The Plaintiff, Kimberly Hively, worked as a part-time adjunct professor at Ivy Tech Community College. After she applied for and was denied at least six full time positions and her part-time employment contract was not renewed, she filed a charge of discrimination with the Equal Employment Opportunity Commission (EEOC) alleging that she was discriminated against on the basis of her sexual orientation. When the EEOC issued a Right to Sue letter, she filed her claim in federal court. Her case was promptly dismissed as failing to state a claim upon which relief may be granted. Most courts have held, including a recent decision by the Second Circuit Court of Appeals, that Title VII does not prohibit sexual orientation discrimination.
Ms. Hively did not have an employee rights attorney representing her. If she had, it is likely that this landmark decision would never have been issued. Most employment discrimination attorneys would have framed the case as sex discrimination based upon nonconformity to gender stereotypes, a claim that even the United States Supreme Court has recognized as covered under Title VII. Today, the Court addressed the gender nonconformity issue, stating “Our panel described the line between a gender nonconformity claim and one based on sexual orientation as gossamer-thin; we conclude that it does not exist at all.”
The dismissal of Ms. Hively’s case had previously been affirmed by a three-judge panel in the Seventh Circuit but, in a rare ruling, the Seventh Circuit decided to vacate that ruling and rehear the case en banc (before all 11 judges in the circuit). Today, the majority opinion held that “Any discomfort, disapproval, or job decision based on the fact that the complainant—woman or man— dresses differently, speaks differently, or dates or marries a same-sex partner, is a reaction purely and simply based on sex.”

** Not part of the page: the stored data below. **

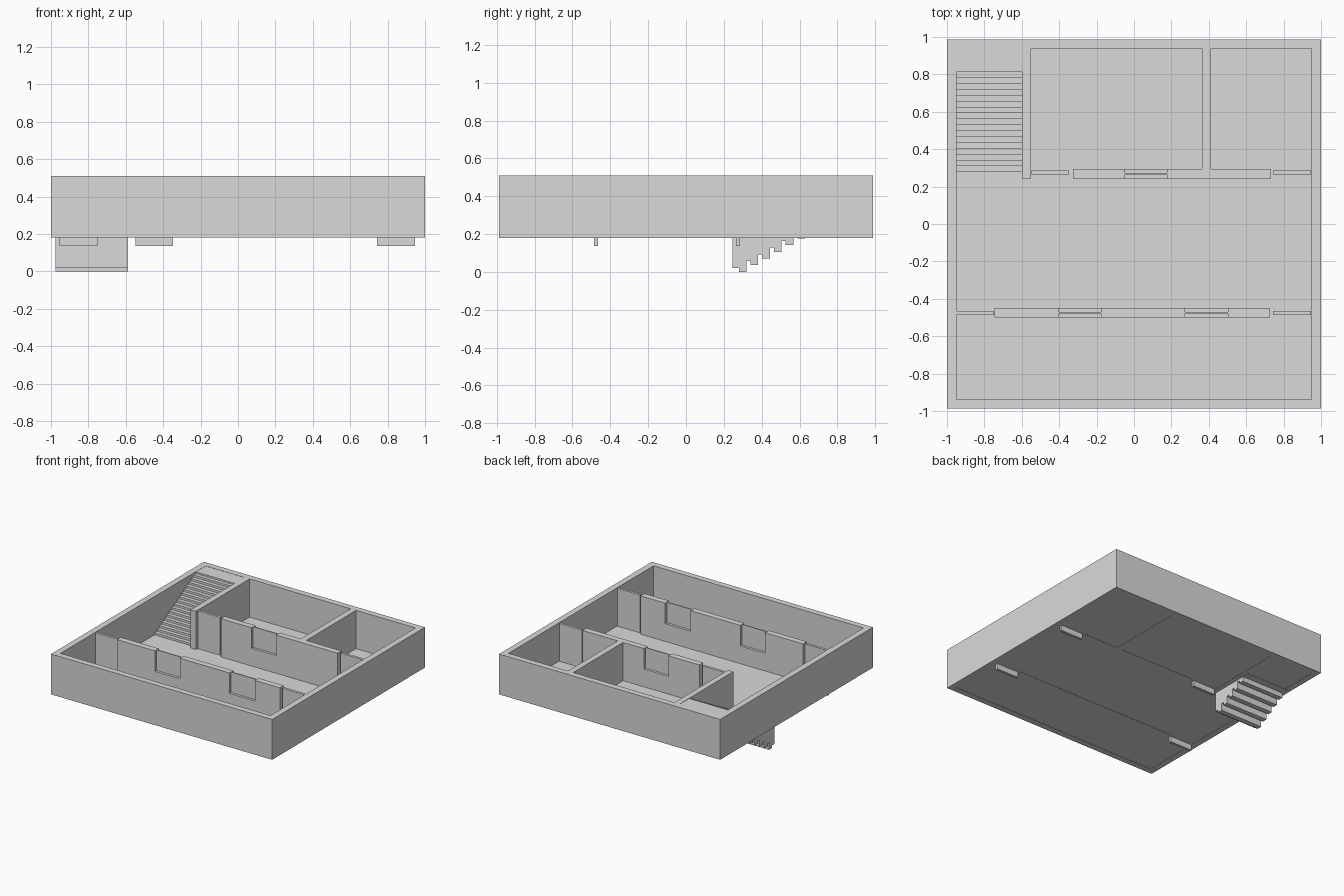
import bpy, bmesh
from mathutils import Vector

cube = bpy.data.objects.get("Cube")
if cube:
    bpy.data.objects.remove(cube, do_unlink=True)

BASE, TOP, FLOOR = 0.18, 0.51, 0.197
SILL = 0.342

plaster = bpy.data.materials.new("light_grey")
plaster.use_nodes = True
GREY = (0.7, 0.7, 0.7, 1)
plaster.diffuse_color = GREY
bsdf = next(n for n in plaster.node_tree.nodes if n.type == 'BSDF_PRINCIPLED')
bsdf.inputs["Base Color"].default_value = GREY
bsdf.inputs["Roughness"].default_value = 0.8


def extrude_all(bm, direction):
    """Thicken the flat faces of bm along a direction."""
    result = bmesh.ops.extrude_face_region(bm, geom=bm.faces[:], use_keep_orig=True)
    moved = [g for g in result["geom"] if isinstance(g, bmesh.types.BMVert)]
    bmesh.ops.translate(bm, verts=moved, vec=Vector(direction))


def finish(name, bm):
    bmesh.ops.recalc_face_normals(bm, faces=bm.faces)
    mesh = bpy.data.meshes.new(name)
    bm.to_mesh(mesh)
    bm.free()
    mesh.materials.append(plaster)
    obj = bpy.data.objects.new(name, mesh)
    bpy.context.collection.objects.link(obj)


def prism(name, points, direction):
    """Extrude a closed outline along a direction."""
    bm = bmesh.new()
    bm.faces.new([bm.verts.new(p) for p in points])
    extrude_all(bm, direction)
    finish(name, bm)


def box(name, x, y, z):
    outline = [(x[0], y[0], z[0]), (x[1], y[0], z[0]),
               (x[1], y[1], z[0]), (x[0], y[1], z[0])]
    prism(name, outline, (0, 0, z[1] - z[0]))


def partition(name, x, y, windows):
    """Wall along x with notched window openings and thin panes."""
    outline = [(x[0], BASE), (x[0], TOP)]
    for i, (a, b) in enumerate(windows):
        outline += [(a, TOP), (a, SILL), (b, SILL), (b, TOP)]
        mid = (y[0] + y[1]) / 2
        box(f"{name}_pane_{i + 1}", (a, b), (mid - 0.004, mid + 0.004), (SILL, TOP))
    outline += [(x[1], TOP), (x[1], BASE)]
    prism(name, [(px, y[0], pz) for px, pz in outline], (0, y[1] - y[0], 0))


# Outer wall ring: four mitred sides between two rectangles
bm = bmesh.new()
corners = [(-1, -1), (1, -1), (1, 1), (-1, 1)]
outer = [bm.verts.new((sx, sy * 0.987, BASE)) for sx, sy in corners]
inner = [bm.verts.new((sx * 0.95, sy * 0.937, BASE)) for sx, sy in corners]
for i in range(4):
    j = (i + 1) % 4
    bm.faces.new((outer[i], outer[j], inner[j], inner[i]))
extrude_all(bm, (0, 0, TOP - BASE))
finish("outer_walls", bm)

# Floor slab
box("floor", (-0.95, 0.95), (-0.937, 0.937), (BASE + 0.002, FLOOR))

# Partitions with windows
partition("front_partition", (-0.745, 0.728), (-0.5, -0.45),
          [(-0.401, -0.176), (0.273, 0.503)])
partition("middle_partition", (-0.326, 0.732), (0.243, 0.293), [(-0.048, 0.176)])

# Back room side walls
box("stair_wall", (-0.599, -0.551), (0.243, 0.938), (BASE, TOP))
box("room_divider", (0.364, 0.412), (0.292, 0.938), (BASE, TOP))

# Doors, reaching through the floor
doors = {
    "front_right_door": (-0.955, -0.752, -0.487),
    "front_left_door": (0.743, 0.946, -0.487),
    "middle_right_door": (-0.549, -0.347, 0.264),
    "middle_left_door": (0.743, 0.946, 0.264),
}
for name, (x0, x1, y) in doors.items():
    box(name, (x0, x1), (y, y + 0.021), (0.137, TOP - 0.004))

# Staircase: even treads above, toothed underside below
STEPS, RUN, RISE = 18, 0.0315, 0.0175
START = 0.246
upper = []
for k in range(STEPS):
    z = FLOOR + k * RISE
    upper += [(START + k * RUN, z), (START + (k + 1) * RUN, z)]
lower = []
for i in range(STEPS // 2):
    y, z = START + i * 0.0618, i * 0.0355
    heel = y if i == 0 else y + 0.012
    lower += [(heel, z + 0.022), (y + 0.033, z + 0.022),
              (y + 0.033, z), (y + 0.0738, z)]
end = START + STEPS * RUN
lower[-1] = (end, lower[-1][1])
stairs = lower + upper[::-1]
prism("staircase", [(-0.975, y, z) for y, z in stairs], (0.386, 0, 0))

# Landing at the head of the stairs
box("landing", (-0.952, -0.597), (0.812, 0.94), (0.47, TOP - 0.002))
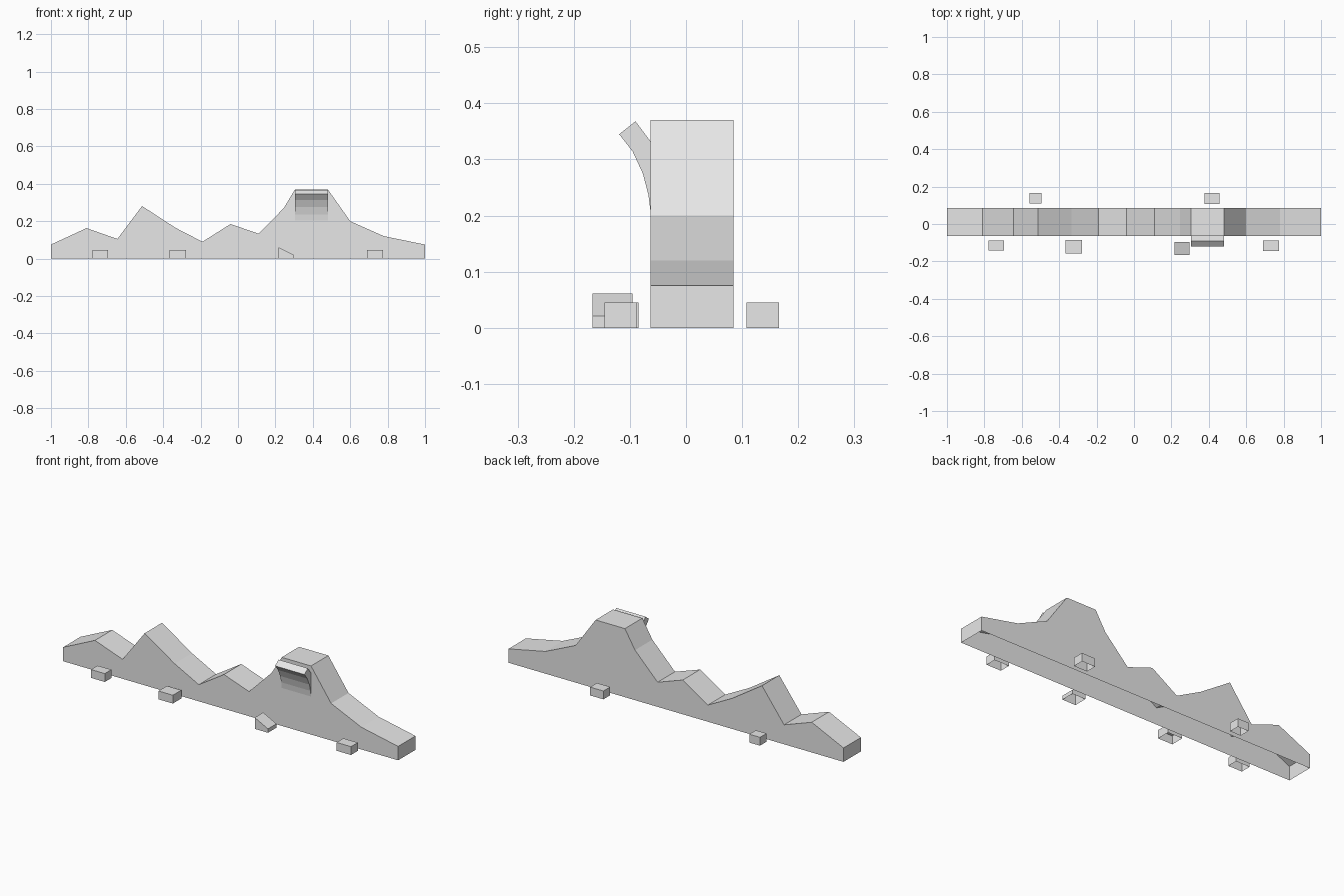
import bpy, bmesh

if "Cube" in bpy.data.objects:
    bpy.data.objects.remove(bpy.data.objects["Cube"])

stone = bpy.data.materials.new("light_grey")
stone.diffuse_color = (0.8, 0.8, 0.8, 1)
stone.use_nodes = True
stone.node_tree.nodes["Principled BSDF"].inputs["Base Color"].default_value = stone.diffuse_color


def prism(name, profile, axis, lo, hi, open_bottom=True):
    """Extrude a 2D profile along x (profile is y,z) or y (profile is x,z)."""
    bm = bmesh.new()

    def place(p, t):
        return (t, p[0], p[1]) if axis == "x" else (p[0], t, p[1])

    ends = [[bm.verts.new(place(p, t)) for p in profile] for t in (lo, hi)]
    bm.faces.new(ends[0])
    bm.faces.new(ends[1])
    n = len(profile)
    for i in range(n):
        j = (i + 1) % n
        bm.faces.new((ends[0][i], ends[0][j], ends[1][j], ends[1][i]))
    bmesh.ops.recalc_face_normals(bm, faces=bm.faces[:])
    # Hollow shells have no underside
    if open_bottom:
        under = [f for f in bm.faces if all(abs(v.co.z) < 1e-5 for v in f.verts)]
        bmesh.ops.delete(bm, geom=under, context="FACES_ONLY")
    mesh = bpy.data.meshes.new(name)
    bm.to_mesh(mesh)
    bm.free()
    mesh.materials.append(stone)
    obj = bpy.data.objects.new(name, mesh)
    bpy.context.collection.objects.link(obj)
    return obj


# Long wall with a jagged ridge line
ridge = [(-1, 0.075), (-0.81, 0.163), (-0.645, 0.105), (-0.513, 0.281),
         (-0.335, 0.165), (-0.19, 0.09), (-0.04, 0.185), (0.11, 0.133),
         (0.245, 0.27), (0.305, 0.37), (0.48, 0.37), (0.60, 0.20),
         (0.78, 0.12), (1, 0.075)]
prism("ridge_wall", [(-1, 0)] + ridge + [(1, 0)], "y", -0.063, 0.085)

# Curved overhang on the front of the highest peak
curl = [(-0.063, 0.205), (-0.067, 0.237), (-0.077, 0.275), (-0.095, 0.314),
        (-0.119, 0.345), (-0.09, 0.368), (-0.063, 0.332)]
prism("overhang", curl, "x", 0.305, 0.48, open_bottom=False)

# Small blocks along both sides: x range, y range
blocks = [(-0.777, -0.695, -0.143, -0.087), (-0.365, -0.279, -0.157, -0.085),
          (0.69, 0.776, -0.145, -0.087),
          (-0.558, -0.494, 0.11, 0.166), (0.377, 0.456, 0.108, 0.166)]
for i, (x0, x1, y0, y1) in enumerate(blocks):
    prism(f"block_{i + 1}", [(x0, 0), (x0, 0.045), (x1, 0.045), (x1, 0)], "y", y0, y1)

# Block with a sloping top
prism("wedge_block", [(0.217, 0), (0.217, 0.061), (0.296, 0.021), (0.296, 0)],
      "y", -0.167, -0.095)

While this decision is a major victory for employees, as a Milwaukee Employment Attorney, I would note that Wisconsin Employees have been protected from sexual orientation discrimination in the workplace prior to this decision. The Wisconsin Fair Employment expressly prohibits discrimination based on sexual orientation. Nevertheless, this decision opens the door to allowing victimized employees the ability to recover remedies of compensatory and punitive damages which, sadly, are unavailable under Wisconsin Law.